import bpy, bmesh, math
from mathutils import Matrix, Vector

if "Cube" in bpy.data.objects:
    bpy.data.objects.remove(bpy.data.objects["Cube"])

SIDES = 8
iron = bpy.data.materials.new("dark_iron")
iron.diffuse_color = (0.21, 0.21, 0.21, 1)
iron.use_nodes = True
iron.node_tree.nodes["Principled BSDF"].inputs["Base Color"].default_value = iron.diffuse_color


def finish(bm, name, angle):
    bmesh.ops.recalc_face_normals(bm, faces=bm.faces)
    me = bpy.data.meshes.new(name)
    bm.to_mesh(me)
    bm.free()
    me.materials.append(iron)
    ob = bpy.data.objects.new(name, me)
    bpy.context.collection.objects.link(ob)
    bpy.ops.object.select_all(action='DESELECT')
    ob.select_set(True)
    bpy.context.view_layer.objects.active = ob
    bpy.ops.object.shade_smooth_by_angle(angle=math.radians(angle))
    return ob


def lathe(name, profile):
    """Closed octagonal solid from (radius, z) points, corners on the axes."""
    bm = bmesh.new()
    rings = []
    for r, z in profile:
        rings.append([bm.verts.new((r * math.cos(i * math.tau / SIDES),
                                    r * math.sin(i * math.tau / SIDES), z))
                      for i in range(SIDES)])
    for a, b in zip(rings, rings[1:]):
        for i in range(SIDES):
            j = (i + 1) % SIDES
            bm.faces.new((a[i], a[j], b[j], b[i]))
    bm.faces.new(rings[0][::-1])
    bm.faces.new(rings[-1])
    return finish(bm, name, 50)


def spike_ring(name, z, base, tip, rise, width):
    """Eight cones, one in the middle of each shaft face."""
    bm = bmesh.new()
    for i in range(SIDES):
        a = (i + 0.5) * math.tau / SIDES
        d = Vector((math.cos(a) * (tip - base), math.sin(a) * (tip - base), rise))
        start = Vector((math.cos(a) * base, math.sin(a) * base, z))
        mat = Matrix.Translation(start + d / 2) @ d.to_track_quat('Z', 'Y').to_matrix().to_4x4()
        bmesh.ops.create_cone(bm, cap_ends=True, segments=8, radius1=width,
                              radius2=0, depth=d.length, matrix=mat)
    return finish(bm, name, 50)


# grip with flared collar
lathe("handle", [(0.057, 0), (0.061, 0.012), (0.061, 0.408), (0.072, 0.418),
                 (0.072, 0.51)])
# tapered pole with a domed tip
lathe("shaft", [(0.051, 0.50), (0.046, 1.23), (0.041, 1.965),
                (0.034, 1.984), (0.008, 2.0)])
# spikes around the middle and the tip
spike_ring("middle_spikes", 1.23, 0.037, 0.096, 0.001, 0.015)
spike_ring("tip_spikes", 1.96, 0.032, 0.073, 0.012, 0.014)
----
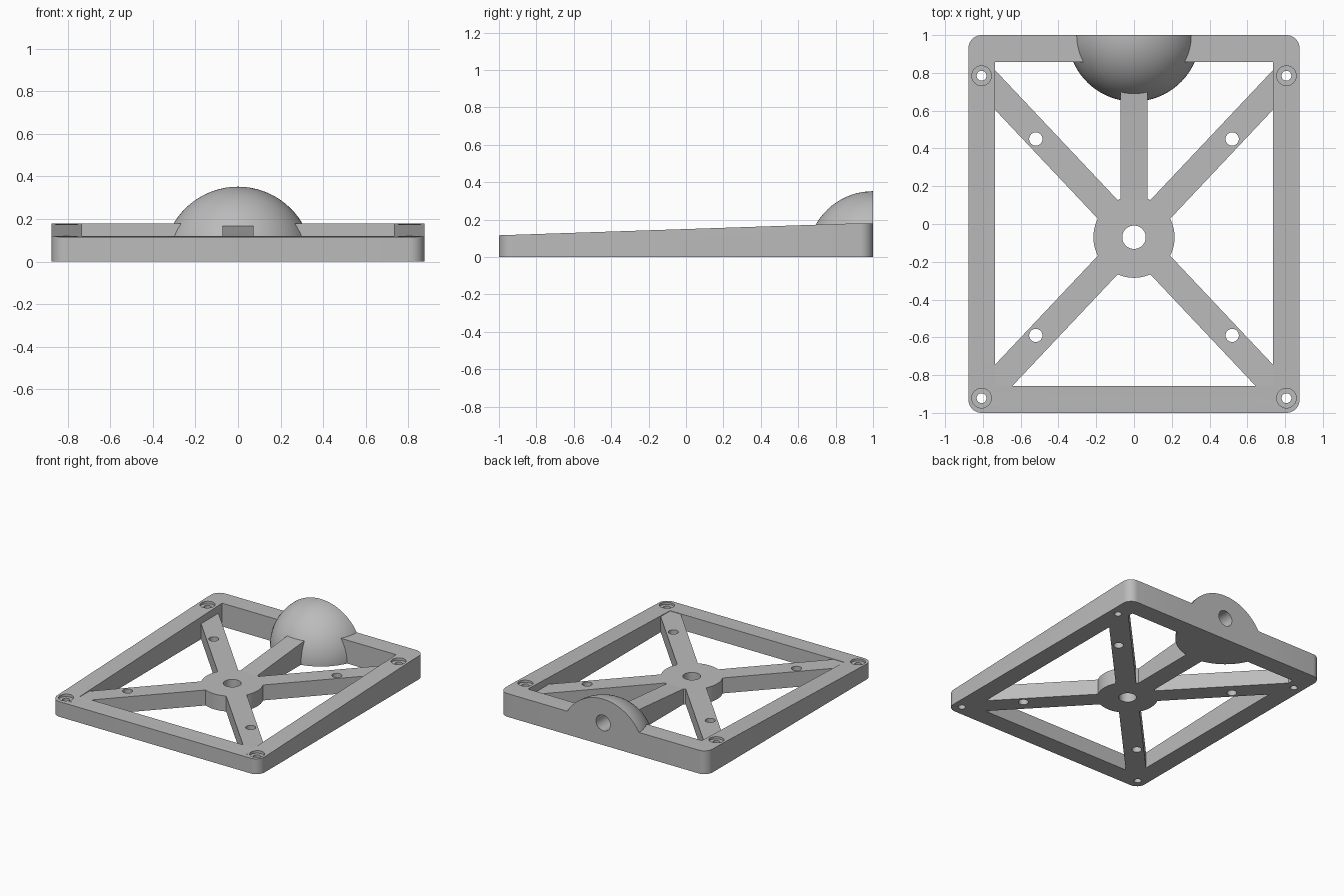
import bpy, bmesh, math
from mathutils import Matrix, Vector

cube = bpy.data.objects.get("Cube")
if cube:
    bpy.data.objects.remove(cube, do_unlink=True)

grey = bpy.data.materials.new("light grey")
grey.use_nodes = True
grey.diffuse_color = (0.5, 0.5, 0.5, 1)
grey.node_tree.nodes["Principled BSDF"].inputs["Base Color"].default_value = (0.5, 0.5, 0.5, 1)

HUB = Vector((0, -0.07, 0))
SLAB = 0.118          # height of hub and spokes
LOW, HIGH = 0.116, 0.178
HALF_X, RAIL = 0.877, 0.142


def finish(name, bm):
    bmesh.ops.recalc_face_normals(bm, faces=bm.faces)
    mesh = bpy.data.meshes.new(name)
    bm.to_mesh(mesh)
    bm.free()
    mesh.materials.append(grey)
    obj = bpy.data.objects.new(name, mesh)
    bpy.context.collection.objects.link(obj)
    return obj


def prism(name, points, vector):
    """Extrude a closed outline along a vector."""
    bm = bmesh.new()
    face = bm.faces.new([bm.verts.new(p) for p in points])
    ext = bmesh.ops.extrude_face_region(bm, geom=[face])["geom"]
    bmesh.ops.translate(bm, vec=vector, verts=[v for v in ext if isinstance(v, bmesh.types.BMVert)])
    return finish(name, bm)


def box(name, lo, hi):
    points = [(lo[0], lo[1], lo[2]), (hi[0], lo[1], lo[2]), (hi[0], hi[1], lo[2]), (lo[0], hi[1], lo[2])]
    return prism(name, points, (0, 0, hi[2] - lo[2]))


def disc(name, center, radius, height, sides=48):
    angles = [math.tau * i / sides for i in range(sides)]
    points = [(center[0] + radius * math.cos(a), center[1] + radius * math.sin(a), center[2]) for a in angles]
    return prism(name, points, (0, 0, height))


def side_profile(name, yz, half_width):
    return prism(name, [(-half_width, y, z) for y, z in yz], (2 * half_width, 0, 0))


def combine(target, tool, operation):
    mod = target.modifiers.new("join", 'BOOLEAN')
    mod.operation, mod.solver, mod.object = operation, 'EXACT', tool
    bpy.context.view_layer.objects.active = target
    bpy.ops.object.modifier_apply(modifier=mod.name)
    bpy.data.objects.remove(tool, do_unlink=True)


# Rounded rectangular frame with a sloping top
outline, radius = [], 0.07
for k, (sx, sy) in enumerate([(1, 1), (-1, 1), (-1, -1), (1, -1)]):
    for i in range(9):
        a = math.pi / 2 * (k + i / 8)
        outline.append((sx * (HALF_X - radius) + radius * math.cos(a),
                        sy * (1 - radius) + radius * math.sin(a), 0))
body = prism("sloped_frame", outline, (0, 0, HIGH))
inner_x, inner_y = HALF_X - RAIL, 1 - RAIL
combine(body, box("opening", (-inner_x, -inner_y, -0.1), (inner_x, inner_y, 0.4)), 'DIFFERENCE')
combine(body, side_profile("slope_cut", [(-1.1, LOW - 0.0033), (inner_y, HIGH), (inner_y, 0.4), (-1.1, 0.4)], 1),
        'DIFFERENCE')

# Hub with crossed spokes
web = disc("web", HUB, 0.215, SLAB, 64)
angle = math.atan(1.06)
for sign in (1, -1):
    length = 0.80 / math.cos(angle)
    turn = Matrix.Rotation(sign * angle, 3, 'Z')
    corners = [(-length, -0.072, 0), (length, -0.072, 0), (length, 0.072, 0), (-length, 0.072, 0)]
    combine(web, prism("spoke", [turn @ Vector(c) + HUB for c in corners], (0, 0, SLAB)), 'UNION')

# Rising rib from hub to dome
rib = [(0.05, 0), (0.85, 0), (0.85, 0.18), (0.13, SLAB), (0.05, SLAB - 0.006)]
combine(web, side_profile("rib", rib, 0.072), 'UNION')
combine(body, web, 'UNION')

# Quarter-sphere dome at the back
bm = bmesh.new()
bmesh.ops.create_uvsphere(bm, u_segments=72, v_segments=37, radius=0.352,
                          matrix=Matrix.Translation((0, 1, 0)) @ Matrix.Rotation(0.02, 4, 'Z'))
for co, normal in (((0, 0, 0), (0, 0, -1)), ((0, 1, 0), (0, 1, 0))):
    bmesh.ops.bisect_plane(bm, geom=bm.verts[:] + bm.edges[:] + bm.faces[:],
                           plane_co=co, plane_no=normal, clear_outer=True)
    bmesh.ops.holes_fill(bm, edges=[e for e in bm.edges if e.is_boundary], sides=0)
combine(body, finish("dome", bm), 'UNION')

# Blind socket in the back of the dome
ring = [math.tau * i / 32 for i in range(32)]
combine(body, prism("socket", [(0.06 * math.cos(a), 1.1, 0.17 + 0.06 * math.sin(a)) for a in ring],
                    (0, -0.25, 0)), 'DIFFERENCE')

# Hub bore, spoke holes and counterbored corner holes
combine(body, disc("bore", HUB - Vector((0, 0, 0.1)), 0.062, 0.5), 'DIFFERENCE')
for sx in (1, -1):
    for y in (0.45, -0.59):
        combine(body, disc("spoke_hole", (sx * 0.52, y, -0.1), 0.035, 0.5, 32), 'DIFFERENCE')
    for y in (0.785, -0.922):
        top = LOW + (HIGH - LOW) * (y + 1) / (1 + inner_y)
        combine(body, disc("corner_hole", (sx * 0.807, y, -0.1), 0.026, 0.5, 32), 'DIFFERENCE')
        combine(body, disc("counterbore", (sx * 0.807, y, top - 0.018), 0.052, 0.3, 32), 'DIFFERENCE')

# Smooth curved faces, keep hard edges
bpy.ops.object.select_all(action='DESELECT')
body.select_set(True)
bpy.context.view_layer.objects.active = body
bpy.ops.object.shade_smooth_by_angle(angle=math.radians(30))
----
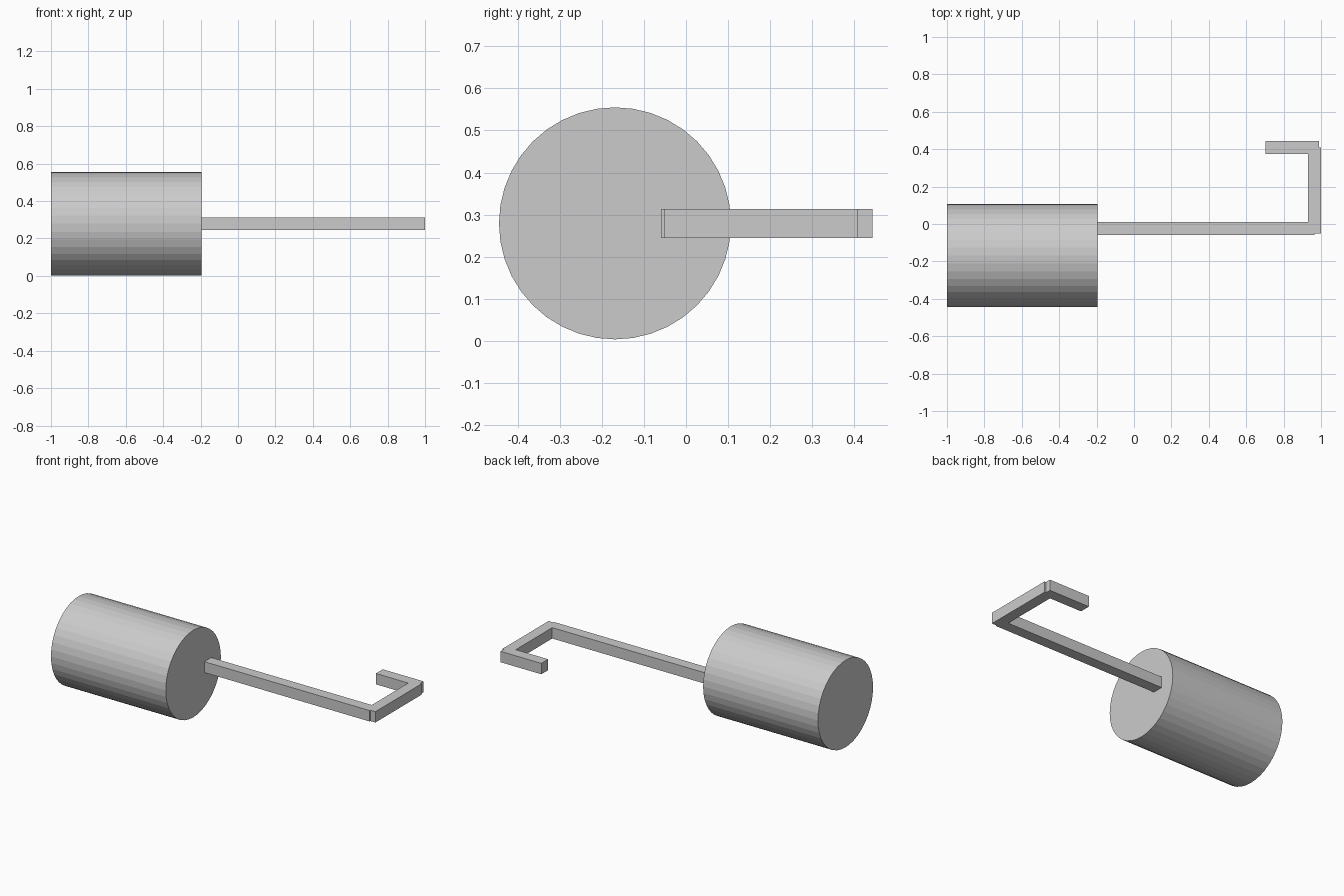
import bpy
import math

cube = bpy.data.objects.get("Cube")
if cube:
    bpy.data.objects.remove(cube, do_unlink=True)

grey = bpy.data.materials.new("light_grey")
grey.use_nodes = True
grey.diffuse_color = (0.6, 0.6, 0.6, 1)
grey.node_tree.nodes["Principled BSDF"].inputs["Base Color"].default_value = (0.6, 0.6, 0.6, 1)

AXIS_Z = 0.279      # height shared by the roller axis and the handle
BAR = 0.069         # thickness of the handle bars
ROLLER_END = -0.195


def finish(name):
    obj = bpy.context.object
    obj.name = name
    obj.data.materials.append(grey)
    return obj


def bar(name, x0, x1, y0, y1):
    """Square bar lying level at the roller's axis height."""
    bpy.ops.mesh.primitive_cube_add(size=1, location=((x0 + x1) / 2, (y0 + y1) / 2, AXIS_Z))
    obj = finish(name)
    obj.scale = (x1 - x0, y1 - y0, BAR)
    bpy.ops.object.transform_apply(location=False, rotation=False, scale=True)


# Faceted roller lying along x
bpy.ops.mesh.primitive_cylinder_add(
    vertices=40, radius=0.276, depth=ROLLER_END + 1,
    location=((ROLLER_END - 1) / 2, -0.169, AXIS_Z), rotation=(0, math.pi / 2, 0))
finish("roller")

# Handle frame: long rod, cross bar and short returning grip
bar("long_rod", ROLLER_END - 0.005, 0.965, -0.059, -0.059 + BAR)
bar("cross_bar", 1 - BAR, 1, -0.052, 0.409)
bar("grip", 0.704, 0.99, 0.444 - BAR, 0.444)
----
* **WHAT THE TASK REQUIRES**
From the listing above, the lines starting with the one that has "(0.072, 0.51)])" and running through the one that has "0.073, 0.012, 0.014)" should be copied exactly, ends included.

* **WRITTEN RESPONSE**
                 (0.072, 0.51)])
# tapered pole with a domed tip
lathe("shaft", [(0.051, 0.50), (0.046, 1.23), (0.041, 1.965),
                (0.034, 1.984), (0.008, 2.0)])
# spikes around the middle and the tip
spike_ring("middle_spikes", 1.23, 0.037, 0.096, 0.001, 0.015)
spike_ring("tip_spikes", 1.96, 0.032, 0.073, 0.012, 0.014)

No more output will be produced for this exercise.